by Chris Murphree
Released on October 11th, Sir Paul McCartney’s new album — fittingly titled NEW– shakes up the trends of music that prevail today. Contributing to the genius of the universally respected band The Beatles and continuing to exercise his musical genius in his 71st year, McCartney has a fame even the most successful stars of today could only dream about. Yet McCartney’s foray into modern music leaves much to be desired. The legend’s sixteenth studio album delivers fun jams and head-bopping beats that are, unfortunately, as archaic as the terms that describes them. McCartney worked with four different producers on the album in an effort to provide variety for both himself and his fans.
This appears to be the album’s greatest folly, as the inconstancy leads to a jumpy feel, bouncing from song to song and robbing NEW of any coherent theme strong enough to permeate and connect to the listener. McCartney himself has dismissed such criticisms:
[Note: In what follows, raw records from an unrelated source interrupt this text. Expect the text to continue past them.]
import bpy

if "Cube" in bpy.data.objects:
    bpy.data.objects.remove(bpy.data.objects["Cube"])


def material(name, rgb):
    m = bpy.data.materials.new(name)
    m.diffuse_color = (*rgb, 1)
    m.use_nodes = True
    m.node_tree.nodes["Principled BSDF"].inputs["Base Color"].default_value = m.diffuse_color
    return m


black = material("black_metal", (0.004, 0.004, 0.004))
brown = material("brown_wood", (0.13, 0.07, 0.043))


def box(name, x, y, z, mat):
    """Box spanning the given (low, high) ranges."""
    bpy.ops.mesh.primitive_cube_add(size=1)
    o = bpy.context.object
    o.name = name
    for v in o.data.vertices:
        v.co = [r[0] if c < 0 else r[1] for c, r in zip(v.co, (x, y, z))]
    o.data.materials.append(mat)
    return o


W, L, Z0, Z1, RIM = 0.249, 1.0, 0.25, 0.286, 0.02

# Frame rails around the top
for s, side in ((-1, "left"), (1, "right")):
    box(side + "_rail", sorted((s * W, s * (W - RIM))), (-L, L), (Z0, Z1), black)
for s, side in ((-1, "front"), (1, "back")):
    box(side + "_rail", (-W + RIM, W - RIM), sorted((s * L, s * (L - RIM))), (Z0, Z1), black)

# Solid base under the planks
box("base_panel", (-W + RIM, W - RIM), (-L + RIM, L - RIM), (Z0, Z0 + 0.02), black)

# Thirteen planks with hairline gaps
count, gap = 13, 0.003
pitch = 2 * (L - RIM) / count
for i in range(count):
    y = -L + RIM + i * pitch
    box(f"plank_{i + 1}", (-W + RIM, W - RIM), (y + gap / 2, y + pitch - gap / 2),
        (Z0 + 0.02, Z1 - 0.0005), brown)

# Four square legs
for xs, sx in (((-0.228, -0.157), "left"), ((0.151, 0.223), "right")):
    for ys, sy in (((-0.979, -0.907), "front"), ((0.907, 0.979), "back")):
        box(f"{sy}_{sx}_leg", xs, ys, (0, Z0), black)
In a recent interview with NPR music, he said that his goal in making a new album was to have no two songs sound the same, and argued that it made them that much more exciting. In those terms, the album accomplishes what it set out to do.
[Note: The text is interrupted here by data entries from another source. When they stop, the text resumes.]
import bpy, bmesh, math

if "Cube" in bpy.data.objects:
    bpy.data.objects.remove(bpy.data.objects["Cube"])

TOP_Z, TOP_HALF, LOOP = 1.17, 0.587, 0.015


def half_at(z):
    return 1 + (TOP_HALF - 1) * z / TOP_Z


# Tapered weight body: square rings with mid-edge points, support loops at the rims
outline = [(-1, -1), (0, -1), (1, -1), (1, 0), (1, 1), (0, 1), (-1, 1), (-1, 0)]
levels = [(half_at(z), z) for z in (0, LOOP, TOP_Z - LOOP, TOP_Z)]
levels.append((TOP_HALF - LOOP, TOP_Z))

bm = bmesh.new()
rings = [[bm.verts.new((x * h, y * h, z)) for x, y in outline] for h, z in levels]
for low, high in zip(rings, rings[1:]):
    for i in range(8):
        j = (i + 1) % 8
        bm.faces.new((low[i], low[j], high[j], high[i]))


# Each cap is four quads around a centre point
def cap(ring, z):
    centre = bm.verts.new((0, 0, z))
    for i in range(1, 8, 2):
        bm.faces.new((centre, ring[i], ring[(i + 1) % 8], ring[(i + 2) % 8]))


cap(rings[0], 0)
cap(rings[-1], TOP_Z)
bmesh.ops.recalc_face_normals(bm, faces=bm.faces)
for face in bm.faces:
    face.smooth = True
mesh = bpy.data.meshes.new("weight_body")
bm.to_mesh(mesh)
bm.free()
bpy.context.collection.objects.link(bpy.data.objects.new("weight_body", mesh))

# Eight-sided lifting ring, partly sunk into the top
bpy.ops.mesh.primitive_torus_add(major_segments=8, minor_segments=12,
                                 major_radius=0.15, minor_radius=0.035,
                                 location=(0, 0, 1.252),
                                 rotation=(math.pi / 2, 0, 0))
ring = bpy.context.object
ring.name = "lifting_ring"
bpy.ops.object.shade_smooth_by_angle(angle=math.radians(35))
While lacking any sort of connection between the songs, the album effectively displays a wide range of emotion on them. McCartney expresses the voices of lost souls on a journey looking for someone to guide them to safety in a twang filled ballad interrupted with an electronic interlude reminiscent of the 80’s in the stand out song “Alligator.” He then shifts to the mind of seasoned veteran giving advice to the kids on the second single “Queenie Eye.” McCartney finishes up the sporadic LP with a seven minute finale called “Road.” Calling on the hair bands of the 70s and providing his own professional experience, Sir Paul shells out all he has in what is arguably the album’s most engrossing tune.
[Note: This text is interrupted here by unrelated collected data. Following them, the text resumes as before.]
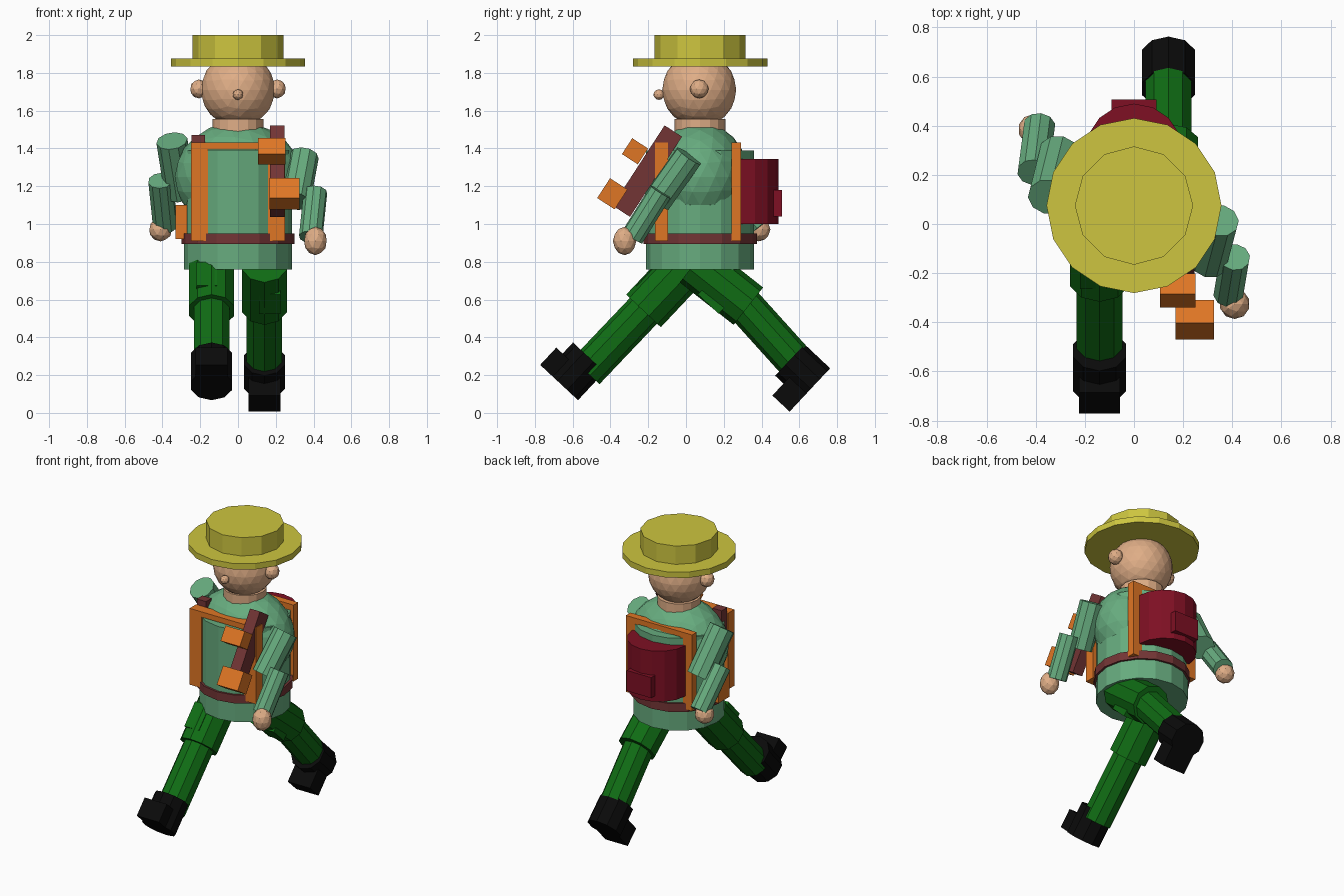
import bpy, bmesh, math
from mathutils import Matrix, Vector

if "Cube" in bpy.data.objects:
    bpy.data.objects.remove(bpy.data.objects["Cube"])


def mat(name, r, g, b):
    m = bpy.data.materials.new(name)
    m.diffuse_color = (r, g, b, 1)
    m.use_nodes = True
    m.node_tree.nodes["Principled BSDF"].inputs["Base Color"].default_value = m.diffuse_color
    return m


STRAW = mat("straw yellow", 0.61, 0.56, 0.05)
SKIN = mat("skin", 0.74, 0.42, 0.24)
SHIRT = mat("shirt green", 0.135, 0.41, 0.21)
PANTS = mat("trouser green", 0.005, 0.15, 0.007)
BLACK = mat("boot black", 0.003, 0.003, 0.003)
BROWN = mat("leather brown", 0.17, 0.035, 0.035)
ORANGE = mat("strap orange", 0.74, 0.18, 0.018)
RED = mat("pack crimson", 0.21, 0.005, 0.017)


def finish(bm, name, material, matrix):
    me = bpy.data.meshes.new(name)
    bm.transform(matrix)
    bm.to_mesh(me)
    bm.free()
    me.materials.append(material)
    ob = bpy.data.objects.new(name, me)
    bpy.context.collection.objects.link(ob)
    return ob


def box(name, material, center, size, tilt=0, local=(0, 0, 0)):
    """Box tilted about x; local is an offset in the tilted frame."""
    bm = bmesh.new()
    bmesh.ops.create_cube(bm, size=1)
    m = (Matrix.Translation(center) @ Matrix.Rotation(math.radians(tilt), 4, 'X')
         @ Matrix.Translation(local) @ Matrix.Diagonal((*size, 1)))
    return finish(bm, name, material, m)


def rod(name, material, a, b, r, sides):
    """Capped cylinder from point a to point b."""
    a, b = Vector(a), Vector(b)
    bm = bmesh.new()
    bmesh.ops.create_cone(bm, cap_ends=True, segments=sides, radius1=r, radius2=r,
                          depth=(b - a).length)
    rot = (b - a).to_track_quat('Z', 'Y').to_matrix().to_4x4()
    return finish(bm, name, material, Matrix.Translation((a + b) / 2) @ rot)


def disc(name, material, y, z0, z1, r, sides):
    return rod(name, material, (0, y, z0), (0, y, z1), r, sides)


def ball(name, material, center, radii, detail=2):
    bm = bmesh.new()
    bmesh.ops.create_icosphere(bm, subdivisions=detail, radius=1)
    return finish(bm, name, material,
                  Matrix.Translation(center) @ Matrix.Diagonal((*radii, 1)))


Y = 0.075  # body axis

# Hat
disc("hat_brim", STRAW, Y, 1.835, 1.875, 0.356, 16)
disc("hat_crown", STRAW, Y, 1.87, 2.0, 0.241, 12)

# Head
ball("head", SKIN, (0, 0.07, 1.71), (0.196, 0.196, 0.196), 3)
ball("nose", SKIN, (0, -0.143, 1.685), (0.028, 0.03, 0.028))
for s, side in ((-1, "left"), (1, "right")):
    ball(side + "_ear", SKIN, (s * 0.207, 0.07, 1.715), (0.047, 0.05, 0.05))
disc("neck", SKIN, Y, 1.47, 1.555, 0.135, 16)

# Torso
disc("torso", SHIRT, Y, 0.76, 1.39, 0.286, 16)
ball("shoulders", SHIRT, (0, Y, 1.25), (0.335, 0.255, 0.29), 3)
disc("belt", BROWN, Y, 0.893, 0.95, 0.3, 16)

# Front and back harness frames
for part, y, depth in (("front", -0.13, 0.07), ("back", 0.267, 0.05)):
    for s, side in ((-1, "left"), (1, "right")):
        box(f"{part}_{side}_strap", ORANGE, (s * 0.205, y, 1.17), (0.09, depth, 0.52))
    box(part + "_top_strap", ORANGE, (0, y, 1.413), (0.5, depth, 0.036))

# Backpack
disc("backpack", RED, 0.29, 1.0, 1.345, 0.2, 16)
box("backpack_pocket", RED, (0, 0.45, 1.11), (0.185, 0.115, 0.14))

# Gear on the harness
box("left_shoulder_board", BROWN, (-0.21, -0.065, 1.33), (0.07, 0.06, 0.28))
box("right_chest_board", BROWN, (0.208, -0.205, 1.28), (0.075, 0.11, 0.506), -33)
box("upper_pouch", ORANGE, (0.178, -0.27, 1.385), (0.145, 0.1, 0.1), -33)
box("lower_pouch", ORANGE, (0.247, -0.39, 1.16), (0.158, 0.11, 0.125), -33)
box("belt_pouch", ORANGE, (-0.285, 0.06, 1.01), (0.09, 0.12, 0.18))

# Arms
rod("left_upper_arm", SHIRT, (-0.35, 0.11, 1.44), (-0.305, 0.29, 1.16), 0.083, 10)
rod("left_forearm", SHIRT, (-0.41, 0.21, 1.23), (-0.385, 0.40, 0.99), 0.066, 10)
ball("left_hand", SKIN, (-0.41, 0.385, 0.97), (0.062, 0.062, 0.062))
rod("right_upper_arm", SHIRT, (0.35, 0.015, 1.36), (0.305, -0.155, 1.12), 0.078, 10)
rod("right_forearm", SHIRT, (0.41, -0.135, 1.17), (0.385, -0.285, 0.93), 0.063, 10)
ball("right_hand", SKIN, (0.41, -0.325, 0.91), (0.062, 0.062, 0.075))

# Legs: side, x, hip, knee, ankle as (y, z), boot top and sole, tilt, toe reach
legs = (
    ("left", -0.14, (0.02, 0.80), (-0.225, 0.54), (-0.53, 0.22),
     (-0.515, 0.295), (-0.655, 0.145), -43, 0.16),
    ("right", 0.14, (0.045, 0.79), (0.33, 0.565), (0.625, 0.22),
     (0.55, 0.28), (0.685, 0.153), 47, 0.2),
)
for side, x, hip, knee, ankle, top, sole, tilt, reach in legs:
    rod(side + "_thigh", PANTS, (x, *hip), (x, *knee), 0.126, 10)
    k = Vector((x, *knee))
    rod(side + "_shin", PANTS, k.lerp(Vector((x, *hip)), 0.2), (x, *ankle), 0.099, 10)
    rod(side + "_boot", BLACK, (x, *top), (x, *sole), 0.114, 10)
    box(side + "_toe", BLACK, (x, *sole), (0.168, reach, 0.125), tilt,
        (0, -reach / 2, 0.0625))

# Trouser pockets
box("left_pocket", PANTS, (-0.165, -0.185, 0.715), (0.11, 0.06, 0.17), -43)
box("right_pocket", PANTS, (0.168, 0.145, 0.605), (0.115, 0.08, 0.15), 47)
Regardless of whether you like McCartney’s thematic hopscotch through music his new musical escapade, there is one thing that is undeniable: NEW is full of the same old fun. [B+]